- _PROBLEM REQUIREMENTS_
The entries follow. Please return all of them exactly.

Stored data entries

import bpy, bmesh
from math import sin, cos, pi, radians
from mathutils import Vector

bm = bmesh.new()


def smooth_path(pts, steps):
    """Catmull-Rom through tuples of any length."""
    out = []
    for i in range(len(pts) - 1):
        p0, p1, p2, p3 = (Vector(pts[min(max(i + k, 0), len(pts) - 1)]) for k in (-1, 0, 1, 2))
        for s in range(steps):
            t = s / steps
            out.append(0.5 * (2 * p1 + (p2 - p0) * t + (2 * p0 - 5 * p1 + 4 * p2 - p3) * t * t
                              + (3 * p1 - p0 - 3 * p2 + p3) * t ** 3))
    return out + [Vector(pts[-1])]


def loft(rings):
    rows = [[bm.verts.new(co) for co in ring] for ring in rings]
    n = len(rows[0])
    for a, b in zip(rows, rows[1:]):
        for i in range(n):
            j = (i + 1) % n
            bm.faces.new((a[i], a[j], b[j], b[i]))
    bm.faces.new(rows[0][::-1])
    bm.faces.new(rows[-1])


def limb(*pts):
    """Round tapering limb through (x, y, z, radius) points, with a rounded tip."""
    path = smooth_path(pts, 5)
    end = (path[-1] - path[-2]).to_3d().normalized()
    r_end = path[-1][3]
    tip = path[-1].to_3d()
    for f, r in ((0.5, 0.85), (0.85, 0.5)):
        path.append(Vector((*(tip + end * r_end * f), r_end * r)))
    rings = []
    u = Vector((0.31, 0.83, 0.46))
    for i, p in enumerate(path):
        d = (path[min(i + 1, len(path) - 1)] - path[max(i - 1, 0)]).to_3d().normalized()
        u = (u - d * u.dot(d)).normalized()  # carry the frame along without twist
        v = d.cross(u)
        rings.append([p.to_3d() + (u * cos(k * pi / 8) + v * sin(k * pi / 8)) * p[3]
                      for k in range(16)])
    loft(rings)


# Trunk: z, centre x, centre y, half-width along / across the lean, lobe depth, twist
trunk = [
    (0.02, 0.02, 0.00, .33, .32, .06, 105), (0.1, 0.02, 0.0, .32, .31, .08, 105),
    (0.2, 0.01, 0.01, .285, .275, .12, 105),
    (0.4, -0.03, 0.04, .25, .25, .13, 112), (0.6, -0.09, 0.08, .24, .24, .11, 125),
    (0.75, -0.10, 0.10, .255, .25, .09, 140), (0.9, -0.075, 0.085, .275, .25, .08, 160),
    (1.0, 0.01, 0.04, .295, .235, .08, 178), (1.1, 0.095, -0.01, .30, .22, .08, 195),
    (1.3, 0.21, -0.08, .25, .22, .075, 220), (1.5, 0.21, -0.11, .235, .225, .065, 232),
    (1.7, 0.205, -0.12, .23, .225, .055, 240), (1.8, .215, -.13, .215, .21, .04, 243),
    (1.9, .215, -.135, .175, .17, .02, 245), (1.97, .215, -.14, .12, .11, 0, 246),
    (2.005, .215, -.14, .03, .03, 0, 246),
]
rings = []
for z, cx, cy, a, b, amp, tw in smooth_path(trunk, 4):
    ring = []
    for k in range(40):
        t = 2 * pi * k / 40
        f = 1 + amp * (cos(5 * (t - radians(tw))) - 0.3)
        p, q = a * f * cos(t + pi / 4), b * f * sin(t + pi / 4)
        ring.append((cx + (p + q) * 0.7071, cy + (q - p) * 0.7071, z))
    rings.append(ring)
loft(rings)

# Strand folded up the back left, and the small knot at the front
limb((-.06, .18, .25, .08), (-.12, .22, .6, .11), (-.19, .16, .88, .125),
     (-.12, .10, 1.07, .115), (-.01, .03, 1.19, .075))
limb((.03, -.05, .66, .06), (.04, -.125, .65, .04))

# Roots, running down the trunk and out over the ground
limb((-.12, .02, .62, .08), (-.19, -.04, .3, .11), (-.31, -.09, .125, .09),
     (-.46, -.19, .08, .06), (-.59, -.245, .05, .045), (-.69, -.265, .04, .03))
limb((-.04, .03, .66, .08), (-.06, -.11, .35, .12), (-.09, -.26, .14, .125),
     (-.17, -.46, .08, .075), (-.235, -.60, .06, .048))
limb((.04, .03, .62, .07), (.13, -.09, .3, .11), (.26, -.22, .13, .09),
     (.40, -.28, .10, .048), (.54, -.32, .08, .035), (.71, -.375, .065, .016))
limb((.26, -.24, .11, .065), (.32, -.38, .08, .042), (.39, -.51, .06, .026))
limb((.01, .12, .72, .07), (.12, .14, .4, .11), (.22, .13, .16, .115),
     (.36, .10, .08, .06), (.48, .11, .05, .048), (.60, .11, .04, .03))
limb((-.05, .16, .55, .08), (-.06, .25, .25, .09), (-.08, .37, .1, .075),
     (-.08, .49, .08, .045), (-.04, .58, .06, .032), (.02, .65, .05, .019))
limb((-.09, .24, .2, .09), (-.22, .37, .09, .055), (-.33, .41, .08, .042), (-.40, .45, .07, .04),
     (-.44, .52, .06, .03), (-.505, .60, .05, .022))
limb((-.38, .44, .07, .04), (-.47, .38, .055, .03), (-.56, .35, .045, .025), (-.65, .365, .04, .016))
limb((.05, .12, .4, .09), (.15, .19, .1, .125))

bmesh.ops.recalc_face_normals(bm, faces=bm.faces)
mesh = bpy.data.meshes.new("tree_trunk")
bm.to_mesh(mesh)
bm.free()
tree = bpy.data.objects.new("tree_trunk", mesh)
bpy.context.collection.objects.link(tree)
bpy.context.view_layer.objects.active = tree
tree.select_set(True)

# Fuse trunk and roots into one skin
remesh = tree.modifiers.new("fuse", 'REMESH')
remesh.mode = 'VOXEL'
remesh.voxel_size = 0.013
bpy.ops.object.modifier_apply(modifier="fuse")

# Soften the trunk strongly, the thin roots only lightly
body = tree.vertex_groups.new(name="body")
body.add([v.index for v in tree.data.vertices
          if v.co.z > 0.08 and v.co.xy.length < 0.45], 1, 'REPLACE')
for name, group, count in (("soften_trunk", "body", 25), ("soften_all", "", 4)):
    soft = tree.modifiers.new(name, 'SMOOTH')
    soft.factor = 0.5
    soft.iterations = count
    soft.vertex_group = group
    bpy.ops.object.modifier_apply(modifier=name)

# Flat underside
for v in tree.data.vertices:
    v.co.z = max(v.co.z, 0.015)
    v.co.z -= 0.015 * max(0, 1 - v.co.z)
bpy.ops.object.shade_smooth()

- _RESPONSE TO THIS EXERCISE_
import bpy, bmesh
from math import sin, cos, pi, radians
from mathutils import Vector

bm = bmesh.new()


def smooth_path(pts, steps):
    """Catmull-Rom through tuples of any length."""
    out = []
    for i in range(len(pts) - 1):
        p0, p1, p2, p3 = (Vector(pts[min(max(i + k, 0), len(pts) - 1)]) for k in (-1, 0, 1, 2))
        for s in range(steps):
            t = s / steps
            out.append(0.5 * (2 * p1 + (p2 - p0) * t + (2 * p0 - 5 * p1 + 4 * p2 - p3) * t * t
                              + (3 * p1 - p0 - 3 * p2 + p3) * t ** 3))
    return out + [Vector(pts[-1])]


def loft(rings):
    rows = [[bm.verts.new(co) for co in ring] for ring in rings]
    n = len(rows[0])
    for a, b in zip(rows, rows[1:]):
        for i in range(n):
            j = (i + 1) % n
            bm.faces.new((a[i], a[j], b[j], b[i]))
    bm.faces.new(rows[0][::-1])
    bm.faces.new(rows[-1])


def limb(*pts):
    """Round tapering limb through (x, y, z, radius) points, with a rounded tip."""
    path = smooth_path(pts, 5)
    end = (path[-1] - path[-2]).to_3d().normalized()
    r_end = path[-1][3]
    tip = path[-1].to_3d()
    for f, r in ((0.5, 0.85), (0.85, 0.5)):
        path.append(Vector((*(tip + end * r_end * f), r_end * r)))
    rings = []
    u = Vector((0.31, 0.83, 0.46))
    for i, p in enumerate(path):
        d = (path[min(i + 1, len(path) - 1)] - path[max(i - 1, 0)]).to_3d().normalized()
        u = (u - d * u.dot(d)).normalized()  # carry the frame along without twist
        v = d.cross(u)
        rings.append([p.to_3d() + (u * cos(k * pi / 8) + v * sin(k * pi / 8)) * p[3]
                      for k in range(16)])
    loft(rings)


# Trunk: z, centre x, centre y, half-width along / across the lean, lobe depth, twist
trunk = [
    (0.02, 0.02, 0.00, .33, .32, .06, 105), (0.1, 0.02, 0.0, .32, .31, .08, 105),
    (0.2, 0.01, 0.01, .285, .275, .12, 105),
    (0.4, -0.03, 0.04, .25, .25, .13, 112), (0.6, -0.09, 0.08, .24, .24, .11, 125),
    (0.75, -0.10, 0.10, .255, .25, .09, 140), (0.9, -0.075, 0.085, .275, .25, .08, 160),
    (1.0, 0.01, 0.04, .295, .235, .08, 178), (1.1, 0.095, -0.01, .30, .22, .08, 195),
    (1.3, 0.21, -0.08, .25, .22, .075, 220), (1.5, 0.21, -0.11, .235, .225, .065, 232),
    (1.7, 0.205, -0.12, .23, .225, .055, 240), (1.8, .215, -.13, .215, .21, .04, 243),
    (1.9, .215, -.135, .175, .17, .02, 245), (1.97, .215, -.14, .12, .11, 0, 246),
    (2.005, .215, -.14, .03, .03, 0, 246),
]
rings = []
for z, cx, cy, a, b, amp, tw in smooth_path(trunk, 4):
    ring = []
    for k in range(40):
        t = 2 * pi * k / 40
        f = 1 + amp * (cos(5 * (t - radians(tw))) - 0.3)
        p, q = a * f * cos(t + pi / 4), b * f * sin(t + pi / 4)
        ring.append((cx + (p + q) * 0.7071, cy + (q - p) * 0.7071, z))
    rings.append(ring)
loft(rings)

# Strand folded up the back left, and the small knot at the front
limb((-.06, .18, .25, .08), (-.12, .22, .6, .11), (-.19, .16, .88, .125),
     (-.12, .10, 1.07, .115), (-.01, .03, 1.19, .075))
limb((.03, -.05, .66, .06), (.04, -.125, .65, .04))

# Roots, running down the trunk and out over the ground
limb((-.12, .02, .62, .08), (-.19, -.04, .3, .11), (-.31, -.09, .125, .09),
     (-.46, -.19, .08, .06), (-.59, -.245, .05, .045), (-.69, -.265, .04, .03))
limb((-.04, .03, .66, .08), (-.06, -.11, .35, .12), (-.09, -.26, .14, .125),
     (-.17, -.46, .08, .075), (-.235, -.60, .06, .048))
limb((.04, .03, .62, .07), (.13, -.09, .3, .11), (.26, -.22, .13, .09),
     (.40, -.28, .10, .048), (.54, -.32, .08, .035), (.71, -.375, .065, .016))
limb((.26, -.24, .11, .065), (.32, -.38, .08, .042), (.39, -.51, .06, .026))
limb((.01, .12, .72, .07), (.12, .14, .4, .11), (.22, .13, .16, .115),
     (.36, .10, .08, .06), (.48, .11, .05, .048), (.60, .11, .04, .03))
limb((-.05, .16, .55, .08), (-.06, .25, .25, .09), (-.08, .37, .1, .075),
     (-.08, .49, .08, .045), (-.04, .58, .06, .032), (.02, .65, .05, .019))
limb((-.09, .24, .2, .09), (-.22, .37, .09, .055), (-.33, .41, .08, .042), (-.40, .45, .07, .04),
     (-.44, .52, .06, .03), (-.505, .60, .05, .022))
limb((-.38, .44, .07, .04), (-.47, .38, .055, .03), (-.56, .35, .045, .025), (-.65, .365, .04, .016))
limb((.05, .12, .4, .09), (.15, .19, .1, .125))

bmesh.ops.recalc_face_normals(bm, faces=bm.faces)
mesh = bpy.data.meshes.new("tree_trunk")
bm.to_mesh(mesh)
bm.free()
tree = bpy.data.objects.new("tree_trunk", mesh)
bpy.context.collection.objects.link(tree)
bpy.context.view_layer.objects.active = tree
tree.select_set(True)

# Fuse trunk and roots into one skin
remesh = tree.modifiers.new("fuse", 'REMESH')
remesh.mode = 'VOXEL'
remesh.voxel_size = 0.013
bpy.ops.object.modifier_apply(modifier="fuse")

# Soften the trunk strongly, the thin roots only lightly
body = tree.vertex_groups.new(name="body")
body.add([v.index for v in tree.data.vertices
          if v.co.z > 0.08 and v.co.xy.length < 0.45], 1, 'REPLACE')
for name, group, count in (("soften_trunk", "body", 25), ("soften_all", "", 4)):
    soft = tree.modifiers.new(name, 'SMOOTH')
    soft.factor = 0.5
    soft.iterations = count
    soft.vertex_group = group
    bpy.ops.object.modifier_apply(modifier=name)

# Flat underside
for v in tree.data.vertices:
    v.co.z = max(v.co.z, 0.015)
    v.co.z -= 0.015 * max(0, 1 - v.co.z)
bpy.ops.object.shade_smooth()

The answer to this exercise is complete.